[Directions] Retrieve every line of the data holding the word "Vector".

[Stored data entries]
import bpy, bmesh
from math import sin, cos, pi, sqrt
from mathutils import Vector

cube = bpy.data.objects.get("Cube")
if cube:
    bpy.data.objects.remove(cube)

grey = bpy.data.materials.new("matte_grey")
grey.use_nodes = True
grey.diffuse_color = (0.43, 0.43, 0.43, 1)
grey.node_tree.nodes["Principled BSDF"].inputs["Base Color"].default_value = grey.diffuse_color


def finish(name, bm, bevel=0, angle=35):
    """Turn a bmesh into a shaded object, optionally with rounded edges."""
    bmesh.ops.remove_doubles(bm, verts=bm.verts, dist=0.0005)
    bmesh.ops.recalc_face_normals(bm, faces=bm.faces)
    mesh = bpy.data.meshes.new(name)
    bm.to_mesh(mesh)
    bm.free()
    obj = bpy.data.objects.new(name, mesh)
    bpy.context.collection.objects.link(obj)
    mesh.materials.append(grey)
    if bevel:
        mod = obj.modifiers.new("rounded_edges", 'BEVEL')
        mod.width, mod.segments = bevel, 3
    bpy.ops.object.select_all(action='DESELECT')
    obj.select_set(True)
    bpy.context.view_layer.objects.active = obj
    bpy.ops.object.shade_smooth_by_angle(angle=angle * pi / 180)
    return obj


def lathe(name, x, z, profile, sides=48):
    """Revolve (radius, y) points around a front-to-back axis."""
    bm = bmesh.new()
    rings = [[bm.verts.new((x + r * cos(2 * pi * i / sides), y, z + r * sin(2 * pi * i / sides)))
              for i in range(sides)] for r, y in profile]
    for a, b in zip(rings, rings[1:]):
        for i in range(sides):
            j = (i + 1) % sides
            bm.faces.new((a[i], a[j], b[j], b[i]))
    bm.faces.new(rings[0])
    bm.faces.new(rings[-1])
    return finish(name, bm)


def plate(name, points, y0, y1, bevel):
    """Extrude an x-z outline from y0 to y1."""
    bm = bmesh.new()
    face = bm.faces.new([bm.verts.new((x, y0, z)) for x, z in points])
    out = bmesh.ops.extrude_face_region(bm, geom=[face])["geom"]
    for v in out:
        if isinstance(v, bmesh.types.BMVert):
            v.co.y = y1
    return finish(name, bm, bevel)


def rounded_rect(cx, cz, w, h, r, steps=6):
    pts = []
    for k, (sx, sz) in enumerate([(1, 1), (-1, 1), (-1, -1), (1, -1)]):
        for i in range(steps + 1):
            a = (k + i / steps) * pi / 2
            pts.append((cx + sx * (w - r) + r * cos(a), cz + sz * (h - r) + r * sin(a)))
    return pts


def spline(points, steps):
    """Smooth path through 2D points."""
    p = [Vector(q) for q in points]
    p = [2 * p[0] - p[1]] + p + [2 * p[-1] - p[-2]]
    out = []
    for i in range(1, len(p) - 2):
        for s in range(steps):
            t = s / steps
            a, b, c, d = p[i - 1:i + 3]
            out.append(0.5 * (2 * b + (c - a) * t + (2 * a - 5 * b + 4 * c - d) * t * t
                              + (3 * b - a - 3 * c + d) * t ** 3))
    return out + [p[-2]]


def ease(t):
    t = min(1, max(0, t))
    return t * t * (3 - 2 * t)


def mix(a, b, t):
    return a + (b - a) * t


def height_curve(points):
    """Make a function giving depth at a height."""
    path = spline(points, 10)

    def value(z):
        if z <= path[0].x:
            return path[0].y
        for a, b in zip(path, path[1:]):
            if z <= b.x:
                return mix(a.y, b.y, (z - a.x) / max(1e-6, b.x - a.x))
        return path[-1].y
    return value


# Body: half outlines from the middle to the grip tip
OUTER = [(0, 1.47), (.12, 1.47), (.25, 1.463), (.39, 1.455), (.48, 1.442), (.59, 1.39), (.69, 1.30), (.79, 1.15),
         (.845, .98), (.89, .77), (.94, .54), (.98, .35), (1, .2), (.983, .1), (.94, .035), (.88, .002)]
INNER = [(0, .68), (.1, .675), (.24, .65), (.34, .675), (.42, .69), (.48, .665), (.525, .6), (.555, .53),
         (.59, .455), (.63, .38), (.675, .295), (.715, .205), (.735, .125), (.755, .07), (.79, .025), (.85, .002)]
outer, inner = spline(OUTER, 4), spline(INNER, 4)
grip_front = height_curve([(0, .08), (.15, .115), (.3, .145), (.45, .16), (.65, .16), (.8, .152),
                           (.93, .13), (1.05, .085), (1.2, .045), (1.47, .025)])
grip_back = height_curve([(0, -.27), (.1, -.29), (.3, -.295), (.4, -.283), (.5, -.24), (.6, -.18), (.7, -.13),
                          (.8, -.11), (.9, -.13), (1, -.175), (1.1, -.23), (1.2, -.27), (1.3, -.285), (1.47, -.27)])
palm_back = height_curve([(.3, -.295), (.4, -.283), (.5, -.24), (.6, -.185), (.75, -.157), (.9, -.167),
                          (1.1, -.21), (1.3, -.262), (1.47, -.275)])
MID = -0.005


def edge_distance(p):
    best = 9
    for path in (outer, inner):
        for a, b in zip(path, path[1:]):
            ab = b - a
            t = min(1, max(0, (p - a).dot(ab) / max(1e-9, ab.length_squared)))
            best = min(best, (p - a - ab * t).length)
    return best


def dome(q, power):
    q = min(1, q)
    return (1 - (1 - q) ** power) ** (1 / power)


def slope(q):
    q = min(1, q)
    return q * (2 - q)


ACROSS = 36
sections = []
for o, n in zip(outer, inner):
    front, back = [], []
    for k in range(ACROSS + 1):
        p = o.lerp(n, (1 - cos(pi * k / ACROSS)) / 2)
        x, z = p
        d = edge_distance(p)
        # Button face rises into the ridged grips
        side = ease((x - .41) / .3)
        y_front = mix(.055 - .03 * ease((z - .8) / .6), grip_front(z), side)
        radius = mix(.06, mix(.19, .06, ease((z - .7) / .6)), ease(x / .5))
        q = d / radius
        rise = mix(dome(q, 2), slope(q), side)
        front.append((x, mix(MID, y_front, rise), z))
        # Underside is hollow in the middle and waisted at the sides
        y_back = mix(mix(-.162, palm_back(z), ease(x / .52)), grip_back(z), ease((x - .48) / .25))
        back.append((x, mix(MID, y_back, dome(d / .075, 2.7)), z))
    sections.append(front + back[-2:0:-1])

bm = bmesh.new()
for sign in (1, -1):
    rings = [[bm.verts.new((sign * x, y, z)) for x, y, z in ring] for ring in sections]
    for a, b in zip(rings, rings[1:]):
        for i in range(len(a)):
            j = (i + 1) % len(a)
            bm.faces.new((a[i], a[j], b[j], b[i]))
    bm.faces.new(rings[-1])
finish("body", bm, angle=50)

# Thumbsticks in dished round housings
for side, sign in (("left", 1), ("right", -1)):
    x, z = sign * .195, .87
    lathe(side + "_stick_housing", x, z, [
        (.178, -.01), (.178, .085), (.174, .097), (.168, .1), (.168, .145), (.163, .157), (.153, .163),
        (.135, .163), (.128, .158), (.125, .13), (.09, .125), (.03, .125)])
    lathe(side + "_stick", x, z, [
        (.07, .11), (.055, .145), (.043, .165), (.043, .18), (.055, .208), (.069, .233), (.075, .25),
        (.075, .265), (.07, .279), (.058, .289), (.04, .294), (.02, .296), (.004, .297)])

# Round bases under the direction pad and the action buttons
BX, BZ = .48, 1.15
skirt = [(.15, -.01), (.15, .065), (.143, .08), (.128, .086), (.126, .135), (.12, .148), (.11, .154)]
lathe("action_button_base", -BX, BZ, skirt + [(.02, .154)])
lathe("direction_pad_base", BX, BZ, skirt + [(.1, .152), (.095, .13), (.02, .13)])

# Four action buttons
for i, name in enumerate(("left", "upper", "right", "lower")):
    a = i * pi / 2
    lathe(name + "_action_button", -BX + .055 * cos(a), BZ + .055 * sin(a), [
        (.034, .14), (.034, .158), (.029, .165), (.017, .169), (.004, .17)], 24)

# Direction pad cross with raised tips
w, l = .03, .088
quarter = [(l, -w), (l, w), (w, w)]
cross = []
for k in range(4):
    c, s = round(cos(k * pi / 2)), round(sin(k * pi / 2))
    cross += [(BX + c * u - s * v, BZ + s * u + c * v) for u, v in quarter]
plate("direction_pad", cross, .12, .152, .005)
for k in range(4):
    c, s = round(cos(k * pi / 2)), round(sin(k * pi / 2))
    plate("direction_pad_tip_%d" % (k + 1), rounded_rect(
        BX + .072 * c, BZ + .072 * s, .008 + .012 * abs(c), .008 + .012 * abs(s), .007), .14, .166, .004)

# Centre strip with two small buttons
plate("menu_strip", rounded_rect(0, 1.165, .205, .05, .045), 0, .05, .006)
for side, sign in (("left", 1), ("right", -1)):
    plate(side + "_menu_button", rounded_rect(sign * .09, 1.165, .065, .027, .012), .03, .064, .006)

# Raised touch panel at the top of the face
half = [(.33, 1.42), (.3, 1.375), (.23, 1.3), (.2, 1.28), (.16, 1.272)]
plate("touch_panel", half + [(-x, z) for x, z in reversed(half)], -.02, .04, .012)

==

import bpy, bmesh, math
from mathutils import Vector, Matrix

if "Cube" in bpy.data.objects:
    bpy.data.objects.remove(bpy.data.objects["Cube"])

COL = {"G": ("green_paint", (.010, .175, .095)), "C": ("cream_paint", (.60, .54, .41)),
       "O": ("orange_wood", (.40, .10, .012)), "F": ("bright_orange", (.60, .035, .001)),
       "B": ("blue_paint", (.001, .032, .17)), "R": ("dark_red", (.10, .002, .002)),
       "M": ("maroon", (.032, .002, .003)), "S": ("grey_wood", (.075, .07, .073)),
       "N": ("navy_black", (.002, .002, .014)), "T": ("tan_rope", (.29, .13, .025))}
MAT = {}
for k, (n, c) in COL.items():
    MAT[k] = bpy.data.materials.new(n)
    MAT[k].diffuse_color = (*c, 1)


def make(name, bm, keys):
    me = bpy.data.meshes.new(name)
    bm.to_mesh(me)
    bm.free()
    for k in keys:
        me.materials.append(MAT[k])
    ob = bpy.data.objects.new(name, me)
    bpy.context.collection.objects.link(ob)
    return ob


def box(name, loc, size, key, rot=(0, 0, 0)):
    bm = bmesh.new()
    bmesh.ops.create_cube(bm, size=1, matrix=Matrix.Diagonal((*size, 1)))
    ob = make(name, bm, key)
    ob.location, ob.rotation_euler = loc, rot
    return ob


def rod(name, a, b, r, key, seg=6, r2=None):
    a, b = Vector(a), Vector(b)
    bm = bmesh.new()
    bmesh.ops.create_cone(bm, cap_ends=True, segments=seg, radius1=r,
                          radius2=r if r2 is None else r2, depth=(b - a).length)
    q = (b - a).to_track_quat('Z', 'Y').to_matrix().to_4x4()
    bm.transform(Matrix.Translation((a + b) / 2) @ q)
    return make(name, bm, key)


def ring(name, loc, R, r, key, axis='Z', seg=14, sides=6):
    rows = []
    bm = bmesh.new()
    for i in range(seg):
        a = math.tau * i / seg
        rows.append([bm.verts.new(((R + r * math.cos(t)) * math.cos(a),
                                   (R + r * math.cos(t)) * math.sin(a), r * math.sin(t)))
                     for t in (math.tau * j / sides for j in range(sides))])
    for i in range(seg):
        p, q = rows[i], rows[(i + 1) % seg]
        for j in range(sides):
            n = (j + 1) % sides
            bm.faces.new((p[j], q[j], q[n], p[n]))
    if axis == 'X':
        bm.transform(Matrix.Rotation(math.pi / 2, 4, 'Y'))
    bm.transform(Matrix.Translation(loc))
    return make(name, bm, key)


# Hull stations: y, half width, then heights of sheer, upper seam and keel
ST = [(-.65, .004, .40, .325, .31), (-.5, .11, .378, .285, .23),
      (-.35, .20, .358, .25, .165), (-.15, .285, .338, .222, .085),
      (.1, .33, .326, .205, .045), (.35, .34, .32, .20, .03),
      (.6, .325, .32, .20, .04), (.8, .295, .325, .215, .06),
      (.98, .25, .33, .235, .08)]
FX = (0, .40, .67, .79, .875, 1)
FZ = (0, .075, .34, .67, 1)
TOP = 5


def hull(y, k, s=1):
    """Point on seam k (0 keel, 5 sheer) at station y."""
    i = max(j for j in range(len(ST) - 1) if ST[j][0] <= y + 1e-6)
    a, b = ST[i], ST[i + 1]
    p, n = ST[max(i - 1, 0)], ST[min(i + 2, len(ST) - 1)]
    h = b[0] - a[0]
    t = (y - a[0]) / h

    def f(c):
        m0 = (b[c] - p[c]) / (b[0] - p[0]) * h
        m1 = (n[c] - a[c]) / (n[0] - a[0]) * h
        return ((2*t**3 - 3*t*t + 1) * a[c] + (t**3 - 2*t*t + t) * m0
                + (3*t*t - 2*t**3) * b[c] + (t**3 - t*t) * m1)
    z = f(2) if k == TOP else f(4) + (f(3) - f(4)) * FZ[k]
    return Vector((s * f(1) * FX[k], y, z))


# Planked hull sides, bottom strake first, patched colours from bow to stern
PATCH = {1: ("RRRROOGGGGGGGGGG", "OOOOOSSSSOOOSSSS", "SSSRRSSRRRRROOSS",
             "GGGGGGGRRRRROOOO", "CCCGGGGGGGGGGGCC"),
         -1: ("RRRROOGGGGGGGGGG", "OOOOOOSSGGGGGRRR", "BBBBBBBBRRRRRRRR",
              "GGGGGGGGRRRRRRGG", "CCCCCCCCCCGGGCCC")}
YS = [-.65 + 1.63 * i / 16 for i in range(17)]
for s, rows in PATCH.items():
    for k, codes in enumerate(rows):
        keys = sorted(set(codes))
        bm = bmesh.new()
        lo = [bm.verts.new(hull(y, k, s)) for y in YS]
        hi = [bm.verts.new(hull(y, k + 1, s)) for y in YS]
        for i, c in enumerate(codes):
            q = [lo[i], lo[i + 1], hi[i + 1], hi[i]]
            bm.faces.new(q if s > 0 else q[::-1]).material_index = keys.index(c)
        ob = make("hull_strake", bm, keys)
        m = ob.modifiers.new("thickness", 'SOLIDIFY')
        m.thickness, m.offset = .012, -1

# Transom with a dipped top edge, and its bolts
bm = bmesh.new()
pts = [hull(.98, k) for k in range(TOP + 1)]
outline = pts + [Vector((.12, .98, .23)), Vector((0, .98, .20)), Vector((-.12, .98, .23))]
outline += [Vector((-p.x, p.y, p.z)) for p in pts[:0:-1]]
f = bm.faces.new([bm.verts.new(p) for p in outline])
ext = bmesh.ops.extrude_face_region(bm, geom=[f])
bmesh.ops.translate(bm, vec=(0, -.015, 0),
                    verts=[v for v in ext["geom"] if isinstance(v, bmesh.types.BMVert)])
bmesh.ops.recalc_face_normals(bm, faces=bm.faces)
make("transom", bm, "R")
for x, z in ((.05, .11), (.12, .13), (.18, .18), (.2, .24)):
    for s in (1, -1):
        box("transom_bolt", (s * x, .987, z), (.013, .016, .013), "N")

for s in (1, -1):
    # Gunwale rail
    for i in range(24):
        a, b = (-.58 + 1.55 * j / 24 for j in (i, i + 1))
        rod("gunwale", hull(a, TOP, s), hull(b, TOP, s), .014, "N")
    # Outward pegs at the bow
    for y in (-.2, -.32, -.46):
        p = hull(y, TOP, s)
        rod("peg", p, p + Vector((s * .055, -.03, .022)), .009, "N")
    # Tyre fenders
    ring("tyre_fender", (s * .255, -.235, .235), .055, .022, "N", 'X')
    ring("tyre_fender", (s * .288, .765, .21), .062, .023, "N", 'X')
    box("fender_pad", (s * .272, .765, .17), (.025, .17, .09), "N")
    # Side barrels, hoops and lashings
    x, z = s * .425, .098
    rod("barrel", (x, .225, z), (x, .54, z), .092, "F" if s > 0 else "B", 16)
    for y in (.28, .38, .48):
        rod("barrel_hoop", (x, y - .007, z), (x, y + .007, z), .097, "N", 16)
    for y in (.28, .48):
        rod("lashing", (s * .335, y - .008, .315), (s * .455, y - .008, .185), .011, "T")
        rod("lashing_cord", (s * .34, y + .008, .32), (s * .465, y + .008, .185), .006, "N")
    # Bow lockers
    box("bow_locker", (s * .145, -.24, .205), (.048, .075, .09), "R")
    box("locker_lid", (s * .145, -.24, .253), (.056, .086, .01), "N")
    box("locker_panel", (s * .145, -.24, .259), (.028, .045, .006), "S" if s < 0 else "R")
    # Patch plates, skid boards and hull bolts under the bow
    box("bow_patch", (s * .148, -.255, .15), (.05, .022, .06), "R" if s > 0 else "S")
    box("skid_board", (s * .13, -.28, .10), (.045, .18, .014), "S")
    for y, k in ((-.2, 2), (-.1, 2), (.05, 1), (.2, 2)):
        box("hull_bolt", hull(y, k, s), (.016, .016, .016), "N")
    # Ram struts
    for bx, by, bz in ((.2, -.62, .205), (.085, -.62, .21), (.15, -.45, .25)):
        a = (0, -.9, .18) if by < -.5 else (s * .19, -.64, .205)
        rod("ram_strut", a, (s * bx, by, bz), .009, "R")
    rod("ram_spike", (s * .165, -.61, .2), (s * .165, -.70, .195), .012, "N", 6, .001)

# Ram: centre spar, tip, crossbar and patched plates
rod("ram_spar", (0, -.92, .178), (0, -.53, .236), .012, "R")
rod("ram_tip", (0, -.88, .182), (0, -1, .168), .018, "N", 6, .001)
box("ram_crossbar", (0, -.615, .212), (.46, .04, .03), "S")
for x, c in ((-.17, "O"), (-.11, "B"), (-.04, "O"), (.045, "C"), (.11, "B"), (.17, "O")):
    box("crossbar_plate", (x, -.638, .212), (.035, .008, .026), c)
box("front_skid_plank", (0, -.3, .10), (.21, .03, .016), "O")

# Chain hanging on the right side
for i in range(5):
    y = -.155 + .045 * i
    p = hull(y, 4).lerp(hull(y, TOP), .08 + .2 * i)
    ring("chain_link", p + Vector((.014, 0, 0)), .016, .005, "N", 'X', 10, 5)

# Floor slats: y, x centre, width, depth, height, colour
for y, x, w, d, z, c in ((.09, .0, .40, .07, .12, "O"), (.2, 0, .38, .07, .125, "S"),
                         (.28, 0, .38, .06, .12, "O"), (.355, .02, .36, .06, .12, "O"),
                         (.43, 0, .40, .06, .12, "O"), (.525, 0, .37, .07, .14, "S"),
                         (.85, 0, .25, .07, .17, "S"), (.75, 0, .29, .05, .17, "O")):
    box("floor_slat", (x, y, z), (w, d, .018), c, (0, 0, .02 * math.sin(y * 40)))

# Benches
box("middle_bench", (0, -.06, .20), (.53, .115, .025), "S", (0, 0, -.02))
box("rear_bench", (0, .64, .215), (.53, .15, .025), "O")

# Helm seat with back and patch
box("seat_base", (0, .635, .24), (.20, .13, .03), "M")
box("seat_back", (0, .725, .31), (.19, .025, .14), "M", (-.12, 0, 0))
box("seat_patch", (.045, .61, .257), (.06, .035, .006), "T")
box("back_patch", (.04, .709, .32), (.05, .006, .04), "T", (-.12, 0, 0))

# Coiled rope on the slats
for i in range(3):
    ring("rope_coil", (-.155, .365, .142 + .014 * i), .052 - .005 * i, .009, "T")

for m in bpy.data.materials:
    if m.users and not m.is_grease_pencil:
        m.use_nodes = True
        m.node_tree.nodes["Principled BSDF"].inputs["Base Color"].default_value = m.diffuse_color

[Answer to this task]
from mathutils import Vector
    p = [Vector(q) for q in points]
from mathutils import Vector, Matrix
    a, b = Vector(a), Vector(b)
    return Vector((s * f(1) * FX[k], y, z))
outline = pts + [Vector((.12, .98, .23)), Vector((0, .98, .20)), Vector((-.12, .98, .23))]
outline += [Vector((-p.x, p.y, p.z)) for p in pts[:0:-1]]
        rod("peg", p, p + Vector((s * .055, -.03, .022)), .009, "N")
    ring("chain_link", p + Vector((.014, 0, 0)), .016, .005, "N", 'X', 10, 5)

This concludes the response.